The vibe Justin Timberlake is shooting for with his new single is clearly “Happy.”
Friday, the actor and singer released his first piece of music in almost three years, a song called “Can’t Stop the Feeling,” which was written for “Trolls,” a DreamWorks Animation film scheduled for release in November. Thanks to pent-up demand for new Timberlake material and social media support from the movie's star-studded cast, “Can’t Stop the Feeling” quickly zipped to the top of the song charts over the weekend, according to BuzzAngle Music. In doing so, it sped past Drake’s monster hit “One Dance” and new songs by Alicia Keys, Calvin Harris and Ariana Grande.
Timberlake, who voices one of the characters in “Trolls,” would certainly like his song to do well: He’s going to be on the Eurovision Song Contest stage in Stockholm Saturday, his first musical appearance in quite a while. But because the new song’s attached to “Trolls,” there’s a corner of the DreamWorks camp that is surely hoping that “Feeling” follows the same trajectory as “Happy,” another song that rode its place in a family-friendly film to sustained success.

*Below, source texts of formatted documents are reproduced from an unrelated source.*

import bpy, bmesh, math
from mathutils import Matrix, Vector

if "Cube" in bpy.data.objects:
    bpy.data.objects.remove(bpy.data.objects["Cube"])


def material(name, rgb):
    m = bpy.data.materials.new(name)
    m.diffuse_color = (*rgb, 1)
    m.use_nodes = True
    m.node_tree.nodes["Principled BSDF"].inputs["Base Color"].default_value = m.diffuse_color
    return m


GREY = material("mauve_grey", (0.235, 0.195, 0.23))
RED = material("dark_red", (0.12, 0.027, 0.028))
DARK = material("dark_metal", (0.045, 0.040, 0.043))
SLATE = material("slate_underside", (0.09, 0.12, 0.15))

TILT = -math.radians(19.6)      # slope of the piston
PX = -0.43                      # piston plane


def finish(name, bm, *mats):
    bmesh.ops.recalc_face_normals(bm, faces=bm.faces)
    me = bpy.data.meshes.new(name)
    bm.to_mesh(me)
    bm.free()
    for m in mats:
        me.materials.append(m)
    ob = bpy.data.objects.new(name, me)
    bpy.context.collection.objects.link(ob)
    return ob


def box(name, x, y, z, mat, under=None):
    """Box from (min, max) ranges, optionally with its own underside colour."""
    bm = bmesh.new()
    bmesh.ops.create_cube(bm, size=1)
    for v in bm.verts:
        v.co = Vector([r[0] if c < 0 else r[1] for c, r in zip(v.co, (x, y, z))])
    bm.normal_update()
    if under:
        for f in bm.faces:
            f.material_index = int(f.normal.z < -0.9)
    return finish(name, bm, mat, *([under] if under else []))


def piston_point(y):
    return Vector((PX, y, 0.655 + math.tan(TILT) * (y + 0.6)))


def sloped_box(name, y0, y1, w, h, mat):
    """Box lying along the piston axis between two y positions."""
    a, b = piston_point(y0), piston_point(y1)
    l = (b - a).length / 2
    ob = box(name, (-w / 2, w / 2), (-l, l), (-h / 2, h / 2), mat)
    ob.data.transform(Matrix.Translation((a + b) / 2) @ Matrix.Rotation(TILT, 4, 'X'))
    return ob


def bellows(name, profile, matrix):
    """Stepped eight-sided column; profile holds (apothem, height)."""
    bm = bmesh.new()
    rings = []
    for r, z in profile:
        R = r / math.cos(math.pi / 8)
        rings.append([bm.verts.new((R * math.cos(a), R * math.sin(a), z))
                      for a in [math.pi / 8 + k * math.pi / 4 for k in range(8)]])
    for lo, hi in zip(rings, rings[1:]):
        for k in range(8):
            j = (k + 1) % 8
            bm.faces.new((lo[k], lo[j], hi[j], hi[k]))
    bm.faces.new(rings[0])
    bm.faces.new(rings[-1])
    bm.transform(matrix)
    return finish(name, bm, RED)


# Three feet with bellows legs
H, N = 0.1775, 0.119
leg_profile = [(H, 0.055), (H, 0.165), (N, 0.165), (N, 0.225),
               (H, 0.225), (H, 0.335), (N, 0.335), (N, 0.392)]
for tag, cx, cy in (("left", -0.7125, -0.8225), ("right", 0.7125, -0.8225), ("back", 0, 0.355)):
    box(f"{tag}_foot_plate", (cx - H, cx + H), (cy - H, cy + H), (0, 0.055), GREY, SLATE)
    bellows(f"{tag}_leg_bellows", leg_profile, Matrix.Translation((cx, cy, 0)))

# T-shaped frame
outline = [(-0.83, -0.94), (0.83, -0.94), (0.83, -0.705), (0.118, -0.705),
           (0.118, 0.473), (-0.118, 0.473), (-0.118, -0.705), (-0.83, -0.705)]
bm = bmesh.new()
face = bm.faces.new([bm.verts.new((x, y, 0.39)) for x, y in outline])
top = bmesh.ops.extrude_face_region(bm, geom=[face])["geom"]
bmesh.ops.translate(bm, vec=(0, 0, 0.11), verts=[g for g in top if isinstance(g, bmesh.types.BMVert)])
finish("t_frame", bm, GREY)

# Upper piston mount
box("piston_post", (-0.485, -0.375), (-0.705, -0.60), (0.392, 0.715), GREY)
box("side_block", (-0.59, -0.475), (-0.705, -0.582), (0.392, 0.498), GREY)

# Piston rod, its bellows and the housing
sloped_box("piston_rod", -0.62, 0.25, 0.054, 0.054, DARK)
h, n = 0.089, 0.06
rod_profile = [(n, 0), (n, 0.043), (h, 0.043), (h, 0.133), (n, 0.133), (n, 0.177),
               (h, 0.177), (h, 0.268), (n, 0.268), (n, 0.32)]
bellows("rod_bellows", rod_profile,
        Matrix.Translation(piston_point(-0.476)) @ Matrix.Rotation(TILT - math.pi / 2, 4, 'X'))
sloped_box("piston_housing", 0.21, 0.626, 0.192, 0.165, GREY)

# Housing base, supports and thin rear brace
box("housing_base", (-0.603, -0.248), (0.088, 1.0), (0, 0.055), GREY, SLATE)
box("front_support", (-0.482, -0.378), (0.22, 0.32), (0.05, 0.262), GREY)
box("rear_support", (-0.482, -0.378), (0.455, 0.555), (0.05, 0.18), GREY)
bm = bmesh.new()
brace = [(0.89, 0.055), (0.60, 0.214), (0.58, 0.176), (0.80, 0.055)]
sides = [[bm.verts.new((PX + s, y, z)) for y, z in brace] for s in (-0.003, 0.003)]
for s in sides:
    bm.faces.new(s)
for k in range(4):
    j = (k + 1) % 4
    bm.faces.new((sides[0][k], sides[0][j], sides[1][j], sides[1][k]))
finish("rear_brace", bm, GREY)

It is not an exaggeration to say that “Happy” is the biggest solo hit Pharrell Williams has ever had. The song had gone platinum before Williams’ solo album, “G I R L,” was even released, and it went on to go platinum another six times, making it the top-selling song in the performer’s career. At one point, people were suggesting that “Happy” become the official state song of Virginia.

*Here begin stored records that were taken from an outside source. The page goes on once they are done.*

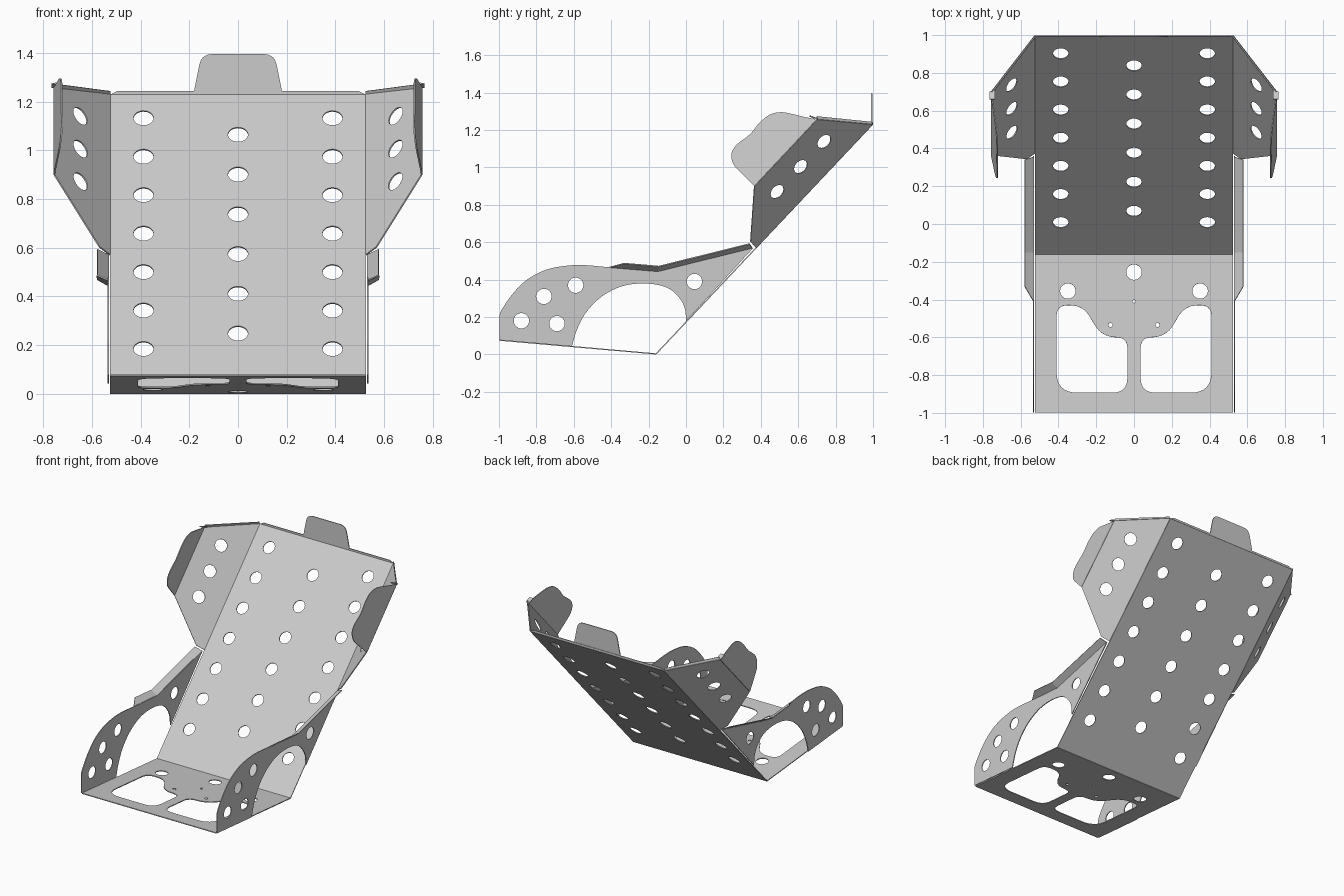
import bpy, bmesh, math
from mathutils import Vector, Matrix

if "Cube" in bpy.data.objects:
    bpy.data.objects.remove(bpy.data.objects["Cube"])

T = 0.006  # sheet thickness


def rounded(pts, cuts):
    """Round polygon corners; cuts = distance trimmed from each corner."""
    pts, out = [Vector(p) for p in pts], []
    for i, p in enumerate(pts):
        r = cuts[i]
        if r == 0:
            out.append(p)
            continue
        a = p + (pts[i - 1] - p).normalized() * r
        b = p + (pts[(i + 1) % len(pts)] - p).normalized() * r
        for k in range(9):
            t = k / 8
            out.append(a * (1 - t) ** 2 + p * (2 * t * (1 - t)) + b * t * t)
    return out


def smooth(pts, n=5):
    """Open Catmull-Rom curve through the 2D points."""
    p = [Vector(q) for q in pts]
    p = [2 * p[0] - p[1]] + p + [2 * p[-1] - p[-2]]
    out = []
    for a, b, c, d in zip(p, p[1:], p[2:], p[3:]):
        for k in range(n):
            t = k / n
            out.append(0.5 * (2 * b + (c - a) * t + (2 * a - 5 * b + 4 * c - d) * t ** 2
                              + (3 * b - a - 3 * c + d) * t ** 3))
    return out + [p[-2]]


def plate(name, outline, circles=(), cutouts=(), mirror=False):
    """Flat sheet from a planar 3D outline with round holes and shaped cutouts."""
    pts = [Vector(p) for p in outline]
    o = pts[0]
    n = Vector()
    for a, b in zip(pts, pts[1:] + pts[:1]):
        n += (a - o).cross(b - o)
    n.normalize()
    u = max((p - o for p in pts), key=lambda q: q.length).normalized()
    v = n.cross(u)

    def flat(p):
        q = Vector(p) - o
        return (q.dot(u), q.dot(v))

    loops = [[flat(p) for p in pts]] + [[flat(p) for p in c] for c in cutouts]
    for c, r in circles:
        x, y = flat(c)
        loops.append([(x + r * math.cos(k * math.tau / 32), y + r * math.sin(k * math.tau / 32))
                      for k in range(32)])
    cu = bpy.data.curves.new(name, 'CURVE')
    cu.dimensions, cu.fill_mode, cu.extrude = '2D', 'BOTH', T / 2
    for loop in loops:
        s = cu.splines.new('POLY')
        s.points.add(len(loop) - 1)
        for sp, (x, y) in zip(s.points, loop):
            sp.co = (x, y, 0, 1)
        s.use_cyclic_u = True
    tmp = bpy.data.objects.new(name + "_curve", cu)
    bpy.context.collection.objects.link(tmp)
    dg = bpy.context.evaluated_depsgraph_get()
    me = bpy.data.meshes.new_from_object(tmp.evaluated_get(dg))
    bpy.data.objects.remove(tmp)
    m = Matrix((u, v, n)).transposed().to_4x4()
    m.translation = o
    me.transform(m)
    bm = bmesh.new()
    bm.from_mesh(me)
    bmesh.ops.remove_doubles(bm, verts=bm.verts, dist=1e-5)
    bmesh.ops.recalc_face_normals(bm, faces=bm.faces)
    for f in bm.faces:
        f.smooth = False
    bm.to_mesh(me)
    bm.free()
    me.name = name
    ob = bpy.data.objects.new(name, me)
    bpy.context.collection.objects.link(ob)
    if mirror:
        ob.modifiers.new("Mirror", 'MIRROR').use_mirror_merge = False
    return ob


W, FOLD = 0.525, -0.16


def pan(x, y):
    return Vector((x, y, 0.003 - (y - FOLD) * 0.0875))


def back(x, y):
    return Vector((x, y, 0.003 + (y - FOLD) * 1.06))


# Seat pan with two leg cutouts
cut = [(.41, -.43), (.27, -.43), (.17, -.60), (.035, -.60), (.035, -.893), (.41, -.893)]
cuts = [.06, .07, .08, .06, .08, .11]
legs = [rounded([pan(s * x, y) for x, y in cut], cuts) for s in (1, -1)]
spots = [(0, -.255, .041), (.35, -.355, .041), (-.35, -.355, .041),
         (0, -.41, .008), (.125, -.535, .011), (-.125, -.535, .011)]
plate("seat_pan", [pan(-W, -.998), pan(W, -.998), pan(W, FOLD), pan(-W, FOLD)],
      [(pan(x, y), r) for x, y, r in spots], legs)

# Backrest with three columns of holes
holes = [(back(s * .388, .01 + .149 * i), .041) for i in range(7) for s in (1, -1)]
holes += [(back(0, .07 + .154 * i), .041) for i in range(6)]
plate("backrest", [back(-W, FOLD), back(W, FOLD), back(W, .997), back(-W, .997)], holes)

# Backrest top lip and head tab
plate("top_lip", [(-W, .996, 1.228), (W, .996, 1.228), (W - .03, .996, 1.243), (.03 - W, .996, 1.243)])
plate("head_tab", rounded([(-.182, .993, 1.235), (.182, .993, 1.235), (.15, .993, 1.395), (-.15, .993, 1.395)],
                          [0, 0, .045, .045]))

# Side panels with the big arch opening
arm = smooth([(-.997, .21), (-.985, .24), (-.93, .32), (-.85, .40), (-.75, .452), (-.65, .473),
              (-.55, .478), (-.41, .466)])
arch = smooth([(0, .178), (-.005, .24), (-.03, .295), (-.08, .345), (-.15, .372), (-.25, .379), (-.35, .362),
               (-.45, .31), (-.53, .23), (-.58, .14), (-.61, .043)])
side = [(-.997, .077)] + arm + [(-.15, .445), (.36, .57)] + arch
plate("side_panel", [(.532, y, z) for y, z in side],
      [((.532, y, z), .041) for y, z in [(-.76, .31), (-.59, .37), (-.88, .18), (-.69, .165), (.045, .39)]],
      mirror=True)

# Outward flanges on the side panels
plate("side_flange_front", [(.532, -.41, .466), (.578, -.33, .489), (.578, -.15, .472), (.532, -.15, .447)],
      mirror=True)
plate("side_flange_rear", [(.532, -.15, .445), (.578, -.15, .470), (.578, .34, .592), (.532, .355, .570)],
      mirror=True)

# Shoulder wings
A, B, C = (W, .997, 1.23), (.755, .70, 1.257), (.755, .365, .90)
plate("shoulder_wing", [A, B, C, (.57, .345, .602), (W, .375, .57)],
      [((.653, y, z), .041) for y, z in [(.74, 1.137), (.615, 1.002), (.49, .868)]], mirror=True)

# Lip on top of each wing, and the small corner tab
plate("wing_lip", [A, B, (.75, .70, 1.273), (W, .99, 1.243)], mirror=True)
plate("corner_tab", [(.735, .71, 1.258), (.765, .70, 1.258), (.765, .66, 1.274), (.735, .66, 1.274)], mirror=True)

# Rounded flaps on the wing fronts
flap = [(.70, 1.257)] + smooth([(.64, 1.268), (.57, 1.285), (.51, 1.295), (.45, 1.283), (.395, 1.24), (.34, 1.175),
                                (.27, 1.12), (.243, 1.07), (.255, 1.015), (.30, .965), (.365, .90)])
plate("wing_flap", [(.755 + (y * .728 - z * .686 + .352) * .15, y, z) for y, z in flap], mirror=True)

It also began to take off just as “Despicable Me 2” was starting to make its way onto Blu-ray Disc and DVD shelves, a nice boost for a movie that made close to $1 billion at the box office — and about $250 million in Blu-ray and DVD sales in the U.S. alone — according to the box office research firm The Numbers.
In this case, DreamWorks is likely hoping to ride JT’s coattails earlier in the process. Unlike “Despicable Me 2,” a much-anticipated sequel to a breakout hit, “Trolls” has nothing to recommend it besides some dubious brand recognition and, again, a prominent association to one of the most winsome, well-liked pop stars in recent memory. Sounds like something in need of positive feelings.